• Material supplied:
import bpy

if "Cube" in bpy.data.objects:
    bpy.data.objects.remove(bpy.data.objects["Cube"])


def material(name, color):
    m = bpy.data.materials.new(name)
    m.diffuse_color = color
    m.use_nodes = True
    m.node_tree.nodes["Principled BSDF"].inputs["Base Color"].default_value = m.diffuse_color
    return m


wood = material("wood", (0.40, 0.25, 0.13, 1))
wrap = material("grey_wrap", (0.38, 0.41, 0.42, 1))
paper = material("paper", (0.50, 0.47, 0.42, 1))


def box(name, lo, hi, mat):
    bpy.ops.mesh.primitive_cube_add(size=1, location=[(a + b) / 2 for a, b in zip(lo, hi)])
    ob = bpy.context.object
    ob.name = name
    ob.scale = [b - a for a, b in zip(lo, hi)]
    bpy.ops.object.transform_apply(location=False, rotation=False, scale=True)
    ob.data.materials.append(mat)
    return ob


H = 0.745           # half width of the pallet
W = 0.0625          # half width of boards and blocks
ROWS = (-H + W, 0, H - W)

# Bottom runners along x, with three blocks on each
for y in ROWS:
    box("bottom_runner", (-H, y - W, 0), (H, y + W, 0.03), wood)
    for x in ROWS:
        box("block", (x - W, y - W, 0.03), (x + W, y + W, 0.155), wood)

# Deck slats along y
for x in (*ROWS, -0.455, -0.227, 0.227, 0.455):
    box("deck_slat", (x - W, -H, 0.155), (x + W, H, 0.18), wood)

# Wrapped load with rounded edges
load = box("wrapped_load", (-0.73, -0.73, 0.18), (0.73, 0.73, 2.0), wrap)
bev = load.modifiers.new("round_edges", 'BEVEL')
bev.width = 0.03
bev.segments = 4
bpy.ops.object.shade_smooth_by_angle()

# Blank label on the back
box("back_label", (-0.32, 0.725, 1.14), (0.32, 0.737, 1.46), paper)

• Try it: Please give back all of the records exactly as written.

• The answer:
import bpy

if "Cube" in bpy.data.objects:
    bpy.data.objects.remove(bpy.data.objects["Cube"])


def material(name, color):
    m = bpy.data.materials.new(name)
    m.diffuse_color = color
    m.use_nodes = True
    m.node_tree.nodes["Principled BSDF"].inputs["Base Color"].default_value = m.diffuse_color
    return m


wood = material("wood", (0.40, 0.25, 0.13, 1))
wrap = material("grey_wrap", (0.38, 0.41, 0.42, 1))
paper = material("paper", (0.50, 0.47, 0.42, 1))


def box(name, lo, hi, mat):
    bpy.ops.mesh.primitive_cube_add(size=1, location=[(a + b) / 2 for a, b in zip(lo, hi)])
    ob = bpy.context.object
    ob.name = name
    ob.scale = [b - a for a, b in zip(lo, hi)]
    bpy.ops.object.transform_apply(location=False, rotation=False, scale=True)
    ob.data.materials.append(mat)
    return ob


H = 0.745           # half width of the pallet
W = 0.0625          # half width of boards and blocks
ROWS = (-H + W, 0, H - W)

# Bottom runners along x, with three blocks on each
for y in ROWS:
    box("bottom_runner", (-H, y - W, 0), (H, y + W, 0.03), wood)
    for x in ROWS:
        box("block", (x - W, y - W, 0.03), (x + W, y + W, 0.155), wood)

# Deck slats along y
for x in (*ROWS, -0.455, -0.227, 0.227, 0.455):
    box("deck_slat", (x - W, -H, 0.155), (x + W, H, 0.18), wood)

# Wrapped load with rounded edges
load = box("wrapped_load", (-0.73, -0.73, 0.18), (0.73, 0.73, 2.0), wrap)
bev = load.modifiers.new("round_edges", 'BEVEL')
bev.width = 0.03
bev.segments = 4
bpy.ops.object.shade_smooth_by_angle()

# Blank label on the back
box("back_label", (-0.32, 0.725, 1.14), (0.32, 0.737, 1.46), paper)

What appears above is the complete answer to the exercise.